What Short Stories Do That Novels Can’t, featuring Ghassan Zeineddine
This week’s episode is an exploration of form, and why some stories are better contained in short story form rather than a novel. Guest Ghassan Zeineddine shares the evolution of his short story collection, Dearborn, as well as some of his process, including research and spending serious time with subjects who sometimes play roles in stories years down the road. Dearborn is part-celebration, part-astute observation of the Arab-American community in Dearborn, Michigan. This episode also contains a bit of history about how Dearborn became the US city with the highest concentration of Arabs and Arab Americans, and also lends insights into process, craft, and why the short story form is sometimes just right.
ABOUT GHASSAN ZEINEDDINE
Ghassan Zeineddine was born in Washington, DC, and raised in the Middle East. He is an assistant professor of creative writing at Oberlin College, and he just published a collection of short stories, Dearborn, and he’s co-editor of the creative nonfiction anthology Hadha Baladuna: Arab American Narratives of Boundary and Belonging. He lives with his wife and two daughters in Ohio.

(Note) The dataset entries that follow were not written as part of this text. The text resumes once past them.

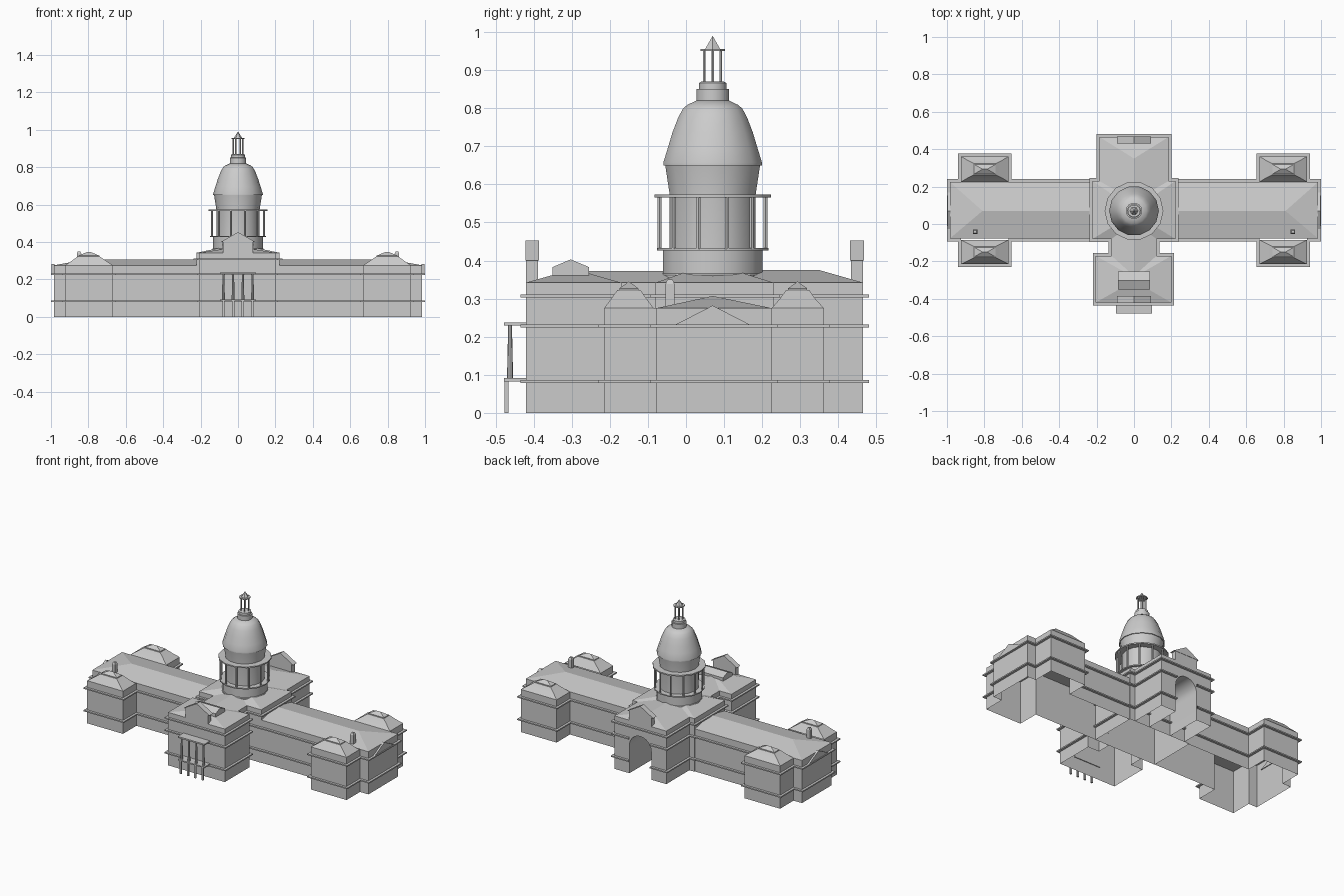
import bpy, bmesh, math
from mathutils import Vector

if "Cube" in bpy.data.objects:
    bpy.data.objects.remove(bpy.data.objects["Cube"])

stone = bpy.data.materials.new("light_grey_stone")
stone.diffuse_color = (0.6, 0.6, 0.6, 1)
stone.use_nodes = True
stone.node_tree.nodes["Principled BSDF"].inputs["Base Color"].default_value = stone.diffuse_color
CY = 0.07  # y of dome axis and wing ridge


def finish(name, bm, smooth=False):
    bmesh.ops.remove_doubles(bm, verts=bm.verts, dist=1e-5)
    bmesh.ops.recalc_face_normals(bm, faces=bm.faces)
    me = bpy.data.meshes.new(name)
    bm.to_mesh(me)
    bm.free()
    me.materials.append(stone)
    ob = bpy.data.objects.new(name, me)
    bpy.context.collection.objects.link(ob)
    if smooth:
        bpy.ops.object.select_all(action='DESELECT')
        bpy.context.view_layer.objects.active = ob
        ob.select_set(True)
        bpy.ops.object.shade_smooth_by_angle(angle=math.radians(35))
    return ob


def skin(name, rings, smooth=False):
    """Skin closed rings of points and cap both ends."""
    bm = bmesh.new()
    vs = [[bm.verts.new(p) for p in r] for r in rings]
    n = len(rings[0])
    for a, b in zip(vs, vs[1:]):
        for i in range(n):
            j = (i + 1) % n
            bm.faces.new((a[i], a[j], b[j], b[i]))
    bm.faces.new(vs[0][::-1])
    bm.faces.new(vs[-1])
    # a ridge or apex collapses when doubles are removed
    return finish(name, bm, smooth)


def loft(name, *levels, smooth=False):
    """Levels are (x0, x1, y0, y1, z) rectangles."""
    return skin(name, [[(x0, y0, z), (x1, y0, z), (x1, y1, z), (x0, y1, z)]
                       for x0, x1, y0, y1, z in levels], smooth)


def box(name, x0, x1, y0, y1, z0, z1):
    return loft(name, (x0, x1, y0, y1, z0), (x0, x1, y0, y1, z1))


def lathe(name, profile, x=0, y=CY, n=14, smooth=True):
    return skin(name, [[(x + max(r, 1e-4) * math.cos(2 * math.pi * i / n),
                         y + max(r, 1e-4) * math.sin(2 * math.pi * i / n), z)
                        for i in range(n)] for r, z in profile], smooth)


def sweep(name, path, section, closed=False):
    """Sheet along a plan path (outside on the right); section is (offset, z)."""
    p = [Vector(q) for q in path]
    n = len(p)
    out = []
    for i in range(n):
        ends = []
        if closed or i > 0:
            ends.append((p[i] - p[i - 1]).normalized())
        if closed or i < n - 1:
            ends.append((p[(i + 1) % n] - p[i]).normalized())
        nor = [Vector((d.y, -d.x)) for d in ends]
        out.append(nor[0] + nor[1] if len(nor) == 2 else nor[0])
    bm = bmesh.new()
    rows = [[bm.verts.new((*(q + o * d), z)) for q, d in zip(p, out)] for o, z in section]
    for a, b in zip(rows, rows[1:]):
        for i in range(n if closed else n - 1):
            j = (i + 1) % n
            bm.faces.new((a[i], a[j], b[j], b[i]))
    return finish(name, bm)


def cornices(name, path, zs, closed=False):
    for z in zs:
        sweep(name + "_cornice", path, [(0, z - .004), (.015, z - .004), (.015, z + .004), (0, z + .004)], closed)


def storeys(name, path, top, bands, closed=False):
    """Open-bottomed walls with projecting string courses."""
    sweep(name + "_walls", path, [(0, 0), (0, top)], closed)
    cornices(name, path, bands, closed)


LOW = (.083, .228)
HIGH = (.083, .228, .307)

# wings with corner pavilions
wing = [(.222, -.078), (.67, -.078), (.67, -.215), (.925, -.215), (.925, -.078), (.985, -.078),
        (.985, .225), (.925, .225), (.925, .362), (.67, .362), (.67, .225), (.222, .225)]
storeys("right_wing", wing, .275, LOW)
storeys("left_wing", [(-x, y) for x, y in reversed(wing)], .275, LOW)
loft("wing_roof", (-.985, .985, -.078, .225, .275), (-.81, .81, CY, CY, .307))

# central blocks
storeys("centre", [(-.222, -.08), (.222, -.08), (.222, .23), (-.222, .23)], .342, HIGH, True)
loft("centre_roof", (-.222, .222, -.08, .23, .342), (-.09, .09, .0, .14, .37))
storeys("front_block", [(-.12, -.08), (-.12, -.17), (-.205, -.17), (-.205, -.42),
                        (.2, -.42), (.2, -.17), (.12, -.17), (.12, -.08)], .342, HIGH)
loft("front_roof", (-.205, .2, -.42, -.17, .342), (0, 0, -.305, -.285, .375))
loft("front_link_roof", (-.12, .12, -.3, .05, .342), (0, 0, -.3, .05, .373))
loft("back_roof", (-.185, .185, .05, .465, .342), (0, 0, .05, .35, .375))

# back block with arched recess
w, spring, yb = .078, .18, .465
arch = [(w, 0)] + [(w * math.cos(math.pi * i / 12), spring + w * math.sin(math.pi * i / 12))
                   for i in range(13)] + [(-w, 0)]
bm = bmesh.new()
bm.faces.new([bm.verts.new((x, yb, z)) for x, z in
              arch + [(-.185, 0), (-.185, .342), (.185, .342), (.185, 0)]])
finish("back_arch_wall", bm)
bm = bmesh.new()
rows = [[bm.verts.new((x, y, z)) for x, z in arch] for y in (yb, .23)]
for i in range(len(arch) - 1):
    bm.faces.new((rows[0][i], rows[0][i + 1], rows[1][i + 1], rows[1][i]))
finish("arch_recess", bm, True)
half = [(.185, .23), (.185, yb), (w - .003, yb)]
other = [(-x, y) for x, y in reversed(half)]
for path in (half, other):
    sweep("back_side_wall", path[:2] if path is half else path[1:], [(0, 0), (0, .342)])
    cornices("back_block", path, LOW)
cornices("back_block_top", half[:2] + other[1:], (.307,))

# pediments over front and back walls
for name, y0, y1 in (("front", -.42, -.388), ("back", .433, .465)):
    box(name + "_pediment_base", -.08, .08, y0, y1, .34, .4)
    loft(name + "_pediment", (-.092, .092, y0 - .002, y1 + .002, .4), (0, 0, y0 - .002, y1 + .002, .453))

# raised skylight on the front roof
loft("roof_skylight", (-.085, .085, -.35, -.255, .35), (-.085, .085, -.35, -.255, .383),
     (-.085, .085, -.303, -.303, .403), smooth=True)

# front portico
box("portico_floor", -.095, .095, -.478, -.415, .083, .091)
box("portico_top", -.095, .095, -.478, -.415, .229, .238)
for x in (-.078, -.026, .026, .078):
    lathe("portico_column", [(.008, .09), (.005, .23)], x, -.462, 8)
    box("portico_pier", x - .006, x + .006, -.476, -.466, 0, .084)

for s in (-1, 1):
    # wing end gable and chimney
    xa, xb = sorted((s * .98, s * .996))
    loft("wing_end_pediment", (xa, xb, -.035, .175, .228), (xa, xb, CY, CY, .282))
    cx = s * .85
    loft("chimney", (cx - .012, cx + .012, -.054, -.03, .26), (cx - .012, cx + .012, -.054, -.03, .338),
         (cx - .007, cx + .007, -.049, -.035, .35))
    # pavilion roofs
    for y0, y1, m in ((-.215, -.085, -.15), (.225, .362, .293)):
        c = s * .7975
        loft("pavilion_roof", (c - .1275, c + .1275, y0, y1, .275),
             (c - .092, c + .092, m - .047, m + .047, .299),
             (c - .058, c + .058, m - .03, m + .03, .323), smooth=True)
        loft("pavilion_cap", (c - .056, c + .056, m - .025, m + .025, .32),
             (c - .056, c + .056, m - .025, m + .025, .327), (c - .012, c + .012, m, m, .345))

# dome: base, drum, colonnade, shell
lathe("dome_base", [(.137, .34), (.137, .362), (.134, .366), (.134, .428)])
lathe("colonnade_floor", [(.15, .426), (.15, .433)])
lathe("drum", [(.116, .43), (.116, .575), (.128, .652)])
lathe("colonnade_ring", [(.157, .566), (.157, .574)])
for i in range(12):
    a = 2 * math.pi * (i + .5) / 12
    lathe("drum_column", [(.006, .43), (.006, .568)], .144 * math.cos(a), CY + .144 * math.sin(a), 6)
lathe("dome_shell", [(.133, .65), (.133, .657), (.121, .695), (.108, .737), (.093, .775),
                     (.08, .799), (.068, .809), (.044, .82)])

# lantern
lathe("lantern_base", [(.044, .815), (.044, .85), (.037, .851), (.037, .866), (.03, .87)])
for i in range(6):
    a = 2 * math.pi * i / 6
    lathe("lantern_column", [(.004, .865), (.004, .953)], .025 * math.cos(a), CY + .025 * math.sin(a), 6)
lathe("lantern_ring", [(.034, .95), (.034, .956)], n=10)
lathe("lantern_spire", [(.023, .955), (0, .99)], n=6, smooth=False)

Connect with Our Communities
Never miss an episode
Subscribe to Write-minded on Apple Podcasts, Google Play, Stitcher Radio, or by email.